By Duke Dennis

Over its 25-year operating history, Metropolitan Capital Advisors (MCA) has worked on numerous Public Private Partnership (PPP) transaction financings. PPPs have increasingly become particularly significant in commercial real estate. This post is an explanation of what PPP’s are, reasons to use a PPP, and finally, some local examples of PPP projects.

For starters, you might wonder what a PPP is exactly. According to the National Council for Public‐Private Partnerships (NCPPP), a PPP is: “[a] contractual agreement between a public agency (federal, state, or local) and a private sector entity.   Through this agreement, the skills and assets of each sector (public and private) are shared [to deliver] a service or facility [to] the public.  In addition to sharing resources, each party also shares the risk and reward potential of the delivery…”

PPP’s are often used as a tool to allow developments that would otherwise not financially be feasible.  From a local municipality’s perspective, engaging in a PPP falls within the category of social good.  For example, a city, Dallas would entertain a PPP to induce private investment, job creation and/or redevelopment of targeted areas that are often in need of revitalization. According to the office of Dallas Economic Development, “[i]t is… to provide assistance only [to] projects where such assistance is necessary to stimulate private investment and job creation. [Additionally]. [p]rojects occurring in Target Areas are provided special consideration.”

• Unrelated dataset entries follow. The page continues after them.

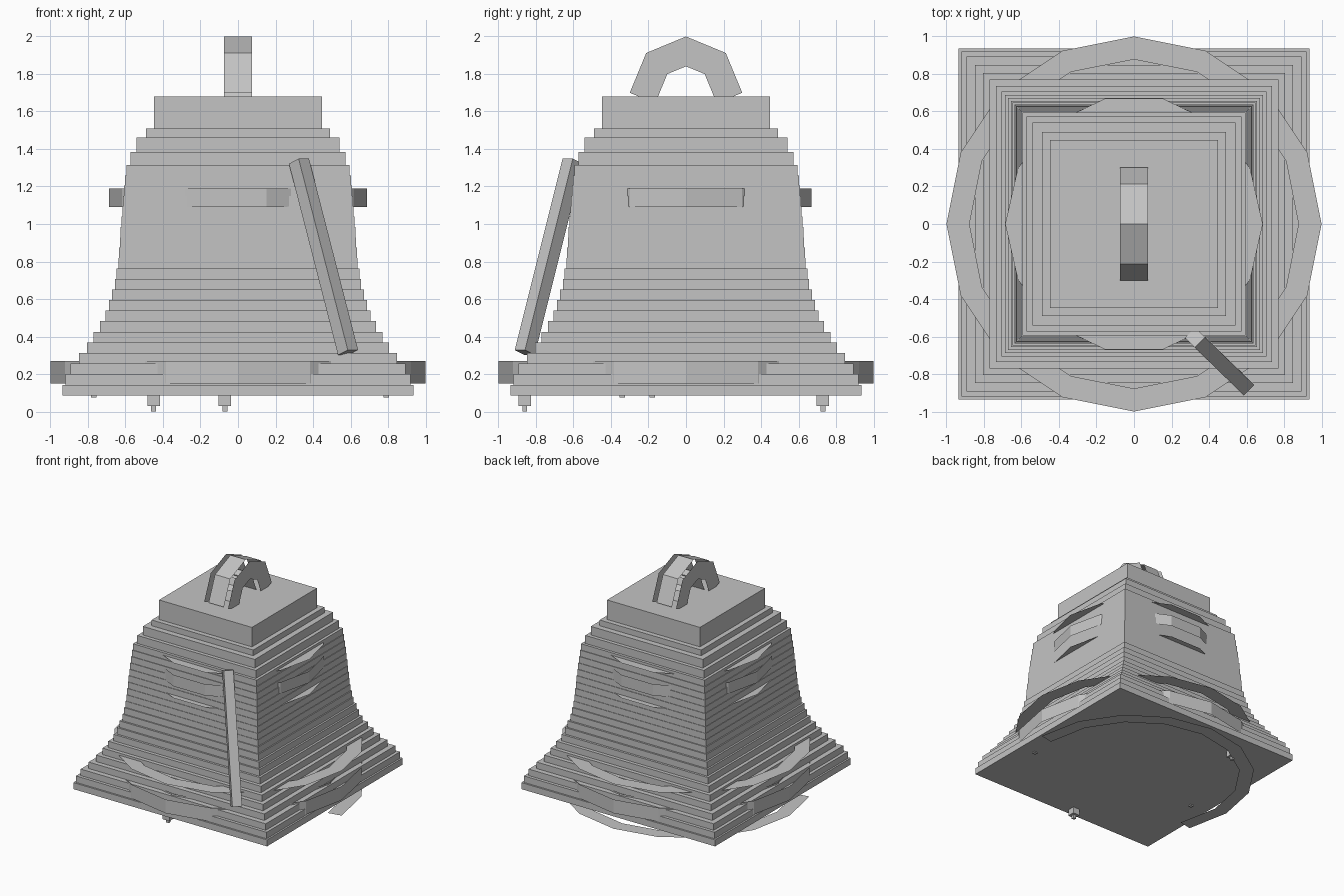
import bpy, bmesh, math
from mathutils import Vector, Matrix

cube = bpy.data.objects.get("Cube")
if cube:
    bpy.data.objects.remove(cube)

grey = bpy.data.materials.new("plain_grey")
grey.use_nodes = True
grey.diffuse_color = (0.55, 0.55, 0.55, 1)
grey.node_tree.nodes["Principled BSDF"].inputs["Base Color"].default_value = (0.55, 0.55, 0.55, 1)


def finish(bm, name):
    mesh = bpy.data.meshes.new(name)
    bm.to_mesh(mesh)
    bm.free()
    mesh.materials.append(grey)
    obj = bpy.data.objects.new(name, mesh)
    bpy.context.collection.objects.link(obj)
    return obj


def add_box(bm, center, size, rotation=Matrix.Identity(4)):
    mat = Matrix.Translation(center) @ rotation @ Matrix.Diagonal((*size, 1))
    bmesh.ops.create_cube(bm, size=1, matrix=mat)


def segment_ring(name, sides, radius, section, place, count, low_count):
    """Band of flat segments, with loose plates standing off both open edges."""
    bm = bmesh.new()
    step = 2 * math.pi / sides
    half = radius * math.sin(step / 2)
    apothem = radius * math.cos(step / 2)

    def quad(points):
        bm.faces.new([bm.verts.new(place(*p)) for p in points])

    for i in range(count):
        a = step * (i + 0.5)
        out = Vector((math.cos(a), math.sin(a)))
        along = Vector((-out.y, out.x)) * half

        # outer and inner walls of the band
        for r, s in ((apothem, 1), (apothem - section, -1)):
            p, q = out * r - along * s, out * r + along * s
            h = section / 2
            quad([(*p, -h), (*q, -h), (*q, h), (*p, h)])

        # stand-off plates, offset by half the segment length
        o, n = out * apothem, out * (apothem - section)
        quad([(*(n - along), half), (*(o - along), half), (*(o + along), half), (*(n + along), half)])
        if i < low_count:
            quad([(*(n + along), -half), (*(o + along), -half), (*(o - along), -half), (*(n - along), -half)])
    return finish(bm, name)


# Bell body: square slabs as (bottom height, half width), from the top down
slabs = [(1.51, .448), (1.46, .49), (1.385, .54), (1.315, .572)]
middle = 10
for k in range(middle):
    t = (k + 1) / middle
    slabs.append((1.315 - .551 * t, .588 + .05 * t ** 0.8))
flare = [.647, .657, .673, .688, .707, .737, .77, .806, .848, .893, .92, .935]
for k, w in enumerate(flare):
    slabs.append((.764 - .0565 * (k + 1), w))
bm = bmesh.new()
top = 1.68
for bottom, w in slabs:
    add_box(bm, (0, 0, (top + bottom) / 2), (2 * w, 2 * w, top - bottom))
    top = bottom
finish(bm, "bell_body")
base = top

# Bands round the body and the hanging loop
segment_ring("lower_band", 16, 1.0, .12, lambda u, v, w: (u, v, .21 + w), 16, 9)
segment_ring("upper_band", 14, .687, .10, lambda u, v, w: (u, v, 1.14 + w), 14, 14)
segment_ring("hanging_loop", 8, .30, .147, lambda u, v, w: (w, u, 1.70 + v), 4, 4)

# Bar leaning against the front
head, foot = Vector((.325, -.605, 1.335)), Vector((.587, -.86, .315))
axis = (head - foot).normalized()
side = Vector((1, 1, 0))
side = (side - axis * side.dot(axis)).normalized()
turn = Matrix((side, axis.cross(side), axis)).transposed().to_4x4()
bm = bmesh.new()
add_box(bm, (head + foot) / 2, (.078, .078, (head - foot).length), turn)
finish(bm, "leaning_bar")

# Small pegs under the base
for name, x, y in (("left_peg", -.07, -.86), ("right_peg", -.45, .73)):
    bm = bmesh.new()
    add_box(bm, (x, y, .059), (.066, .066, .058))
    add_box(bm, (x, y, .015), (.026, .026, .03))
    finish(bm, name)
bm = bmesh.new()
for x, y in ((.79, -.34), (-.77, -.18)):
    add_box(bm, (x, y, base - .004), (.03, .03, .012))
finish(bm, "base_studs")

public private partnership

The Omni Dallas Hotel was developed through a public-private partnership.

So, why would a project need the municipality’s involvement?

The question of a project’s viability usually boils down to one of two issues: either the costs are too high or the income is too low, thus making the project not worth investment.  This frequently occurs in low-income areas (i.e. typically targeted areas) or alternately, when construction costs are running rampant.  To qualify, “[p]rojects seeking economic incentives (via a PPP) must provide written assurance that ‘but for’ the incentives sought, the proposed project will not occur, or would otherwise be substantially altered so that the economic returns or other associated public purpose secured by the city’s incentives would be reduced.” If the project meets one of the three stated criteria, one way to overcome financial/economic hurdles is to enter a PPP.  If your project does meet one or more of the criteria above it could qualify for a PPP and receive one of the following real estate incentives:

  • Tax Abatements
  • Tax Increment Financing
  • New Markets Tax Credits
  • Historic Tax Incentives
  • Chapter 380 Grant Program
  • Freeport Tax Exemptions
  • Municipal Management Districts

These incentives can help a project achieve either lower overall costs or higher net income towards the bottom line –  both of which would result in greater returns to investors. This in turn would then be able to entice private capital to invest in and undertake the project.

PPPs are typically for public use. They include: infrastructure (roads or public transportation), schools, libraries, public meeting spaces (convention centers), support facilities, water facilities, hotels and urban redevelopment.  Local (North-Texas area) real examples are:

  • Texas Live!: A $1.25 billion stadium & mixed-use district featuring dining, entertainment, hotel and a convention facility adjacent to the new Texas Rangers Ballpark.
  • AllianceTexas Development: AllianceTexas is an 18,000 acre mixed-use development in North Fort Worth that includes the world’s first industrial airport and the nation’s largest inland port.
  • Irving Westin Convention Center Hotel: a $100+MM, 350-key high-end hotel that will support the Irving Convention Center.
  • The Star in Frisco: A $1.5 billion mixed-use development featuring the Dallas Cowboys’ practice facility, a planned Omni Hotel, sports medicine center, and more than 200,000 square feet of restaurants and retail stores.

When considering a new project, you should identify whether it meets adequate criteria to be considered for a PPP.  If it does, you could qualify for one or multiple incentives to turn your project from an average investment into a home-run of a deal!

The author, Duke Dennis, is a Senior Analyst in the Dallas office of Metropolitan Capital Advisors.  To learn more about PPP’s and how they can be financed Duke can be reached at (972) 267-0600.